Dried fruit should be kept to mealtimes due to the relatively high sugar content and because it can stick to teeth. Safer snacks between meals might include: fresh fruit, vegetables, breadsticks, toast, cheese, a plain scone, a handful of rice crackers or rice cake.

Cups and dummies
It’s important to introduce a free flow cup or beaker to your baby from around 6 months and discourage drinking from baby bottles by the first birthday. Toddlers using lidded cups should have a free flow spout and not a valved one, to encourage children to drink normally rather than sucking. If your child sucks a dummy or thumb try to wean your child off, again by their first birthday, treating it as part of the growing up process. Never dip a dummy in anything sweet. Prolonged sucking may hinder early speech and language development and can lead to corrective treatment in the future if teeth are displaced.

Tooth brushing
It might seem over the top to be brushing a tiny baby tooth but the moment that first tooth erupts it is exposed to all the foods and the milk entering the mouth. Regular brushing will help prevent later decay and the advice is to start brushing the very first milk teeth twice a day with an appropriate toothpaste (for children up to the age of 3 containing no less than 1,000ppm fluoride, and for children aged 3-6, 1350-1500ppm).2 Use a slight smear of toothpaste for children under the age of 3 years and a pea sized amount for children over the age of 3 years. A small headed toothbrush is best as it can reach all corners of the mouth. Children should spit out after brushing but not rinse out with water so that the fluoride remains in contact with teeth. 
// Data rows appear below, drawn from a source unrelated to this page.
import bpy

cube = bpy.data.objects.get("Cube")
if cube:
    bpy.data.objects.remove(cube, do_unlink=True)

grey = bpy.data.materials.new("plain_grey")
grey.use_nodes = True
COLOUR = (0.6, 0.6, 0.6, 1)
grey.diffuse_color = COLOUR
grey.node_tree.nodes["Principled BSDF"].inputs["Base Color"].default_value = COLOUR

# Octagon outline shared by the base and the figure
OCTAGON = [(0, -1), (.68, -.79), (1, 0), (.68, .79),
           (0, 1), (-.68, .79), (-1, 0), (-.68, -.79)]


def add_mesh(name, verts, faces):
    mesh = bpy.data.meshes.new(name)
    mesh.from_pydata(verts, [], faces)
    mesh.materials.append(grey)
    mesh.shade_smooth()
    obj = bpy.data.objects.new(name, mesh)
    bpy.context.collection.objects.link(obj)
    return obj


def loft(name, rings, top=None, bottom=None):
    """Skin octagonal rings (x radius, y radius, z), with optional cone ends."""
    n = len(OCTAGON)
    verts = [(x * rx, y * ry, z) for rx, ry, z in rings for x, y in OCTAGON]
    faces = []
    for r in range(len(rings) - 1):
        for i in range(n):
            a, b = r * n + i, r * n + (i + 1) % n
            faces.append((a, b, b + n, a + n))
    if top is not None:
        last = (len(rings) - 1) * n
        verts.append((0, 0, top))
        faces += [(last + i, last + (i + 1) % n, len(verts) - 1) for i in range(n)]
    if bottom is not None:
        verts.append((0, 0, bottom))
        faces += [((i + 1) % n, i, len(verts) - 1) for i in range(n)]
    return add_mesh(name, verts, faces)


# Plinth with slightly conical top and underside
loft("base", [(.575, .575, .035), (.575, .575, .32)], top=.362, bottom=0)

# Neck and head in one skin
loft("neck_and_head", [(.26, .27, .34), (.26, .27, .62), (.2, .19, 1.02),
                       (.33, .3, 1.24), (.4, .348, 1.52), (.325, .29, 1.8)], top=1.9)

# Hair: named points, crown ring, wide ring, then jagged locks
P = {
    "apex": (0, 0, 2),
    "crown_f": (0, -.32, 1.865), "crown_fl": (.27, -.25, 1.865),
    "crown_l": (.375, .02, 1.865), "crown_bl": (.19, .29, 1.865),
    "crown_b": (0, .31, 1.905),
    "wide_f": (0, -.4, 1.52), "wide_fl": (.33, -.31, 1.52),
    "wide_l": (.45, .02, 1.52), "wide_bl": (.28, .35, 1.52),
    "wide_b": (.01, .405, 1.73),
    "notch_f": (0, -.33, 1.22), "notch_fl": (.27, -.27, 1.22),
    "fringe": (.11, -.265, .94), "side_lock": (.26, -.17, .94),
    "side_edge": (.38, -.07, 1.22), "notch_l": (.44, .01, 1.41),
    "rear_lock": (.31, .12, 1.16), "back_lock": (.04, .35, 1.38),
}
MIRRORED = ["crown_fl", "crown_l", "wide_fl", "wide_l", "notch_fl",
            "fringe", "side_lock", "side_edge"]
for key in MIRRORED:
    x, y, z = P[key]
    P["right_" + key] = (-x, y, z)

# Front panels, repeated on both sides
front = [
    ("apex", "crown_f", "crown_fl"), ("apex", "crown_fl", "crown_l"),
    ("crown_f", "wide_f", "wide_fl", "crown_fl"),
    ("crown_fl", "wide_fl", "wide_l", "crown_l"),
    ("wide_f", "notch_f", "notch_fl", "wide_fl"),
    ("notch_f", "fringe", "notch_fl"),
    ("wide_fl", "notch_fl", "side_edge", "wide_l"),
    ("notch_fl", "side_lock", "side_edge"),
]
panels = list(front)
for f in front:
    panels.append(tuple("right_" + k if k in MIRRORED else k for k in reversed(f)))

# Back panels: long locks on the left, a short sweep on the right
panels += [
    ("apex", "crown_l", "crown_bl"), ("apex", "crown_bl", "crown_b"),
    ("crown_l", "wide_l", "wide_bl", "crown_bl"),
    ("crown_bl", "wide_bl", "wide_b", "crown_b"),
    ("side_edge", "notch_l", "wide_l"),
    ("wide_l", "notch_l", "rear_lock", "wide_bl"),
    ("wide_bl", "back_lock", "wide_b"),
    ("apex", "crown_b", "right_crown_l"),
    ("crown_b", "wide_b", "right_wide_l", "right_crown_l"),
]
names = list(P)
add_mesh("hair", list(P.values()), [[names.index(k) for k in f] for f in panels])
Public Health England also recommends brushing children’s teeth for a minimum of two minutes last thing at night and at least one other time during the day. Although they might protest, until your child is 7 years old you should supervise their teeth brushing ideally by doing it for them. Allowing your child to choose a colourful or cartoon branded tooth brush can encourage them to pick up the brush. Similarly, some popular apps for your phone or tablet can help to achieve the recommend two minutes of brushing time.

Tips to make tooth brushing fun

  • Encourage your child to be a lion or a dinosaur so that they have a wide open mouth for brushing
  • Let your child choose their own toothbrush
  • Brush together with your child if you can
  • Ask the dentist to praise brushing on visits
  • Try and find games and stories about tooth brushing
  • Use a novel timer to time two minutes of brushing

Looking after children’s teeth supports eating and speech development and can build a child’s confidence through a healthy smile. Wouldn’t it be nice if we could keep pushing the rate of tooth decay down and were able to see more of these happy smiles?!

Nicola Calder has a Postgraduate Diploma in Public Health Nutrition and a Masters in Public Health. She has worked as a research associate with the Food Policy Team at the Department of Public Health and Policy at the University of Liverpool and at the Food and Nutrition Programme for the Health Equalities Group, managing the Food Active programme delivered on behalf of the North West Directors of Public Health. She worked at the Department of Health North West as part of the food and nutrition team, and as a Food and Health Advisor within a community Nutrition and Dietetic Department for 7 years.
Catherine Lippe is a Registered Nutritionist based in Surrey, specialising in paediatric and maternal nutrition. Catherine has over 10 years’ experience working in both the public and private sector. She has previously worked as a Community Nutritionist for the NHS and has experience of working with over 55 Early Years settings across the London borough of Newham, supporting settings to improve all aspects of their food provision and eating environment.
The EYN Partnership would like to thank Catherine and Nicola for contributing their expert thoughts and personal views on this issue. Please note, that if you have any questions regarding the above as it relates to children in your care, please contact your healthcare professional for guidance.


1 Local Government Association. Media Centre. More than 160 operations a day to remove rotting teeth in children. Available here [Accessed February 2017].
2 Infant and Toddler Forum. Protecting toddlers from tooth decay. Available here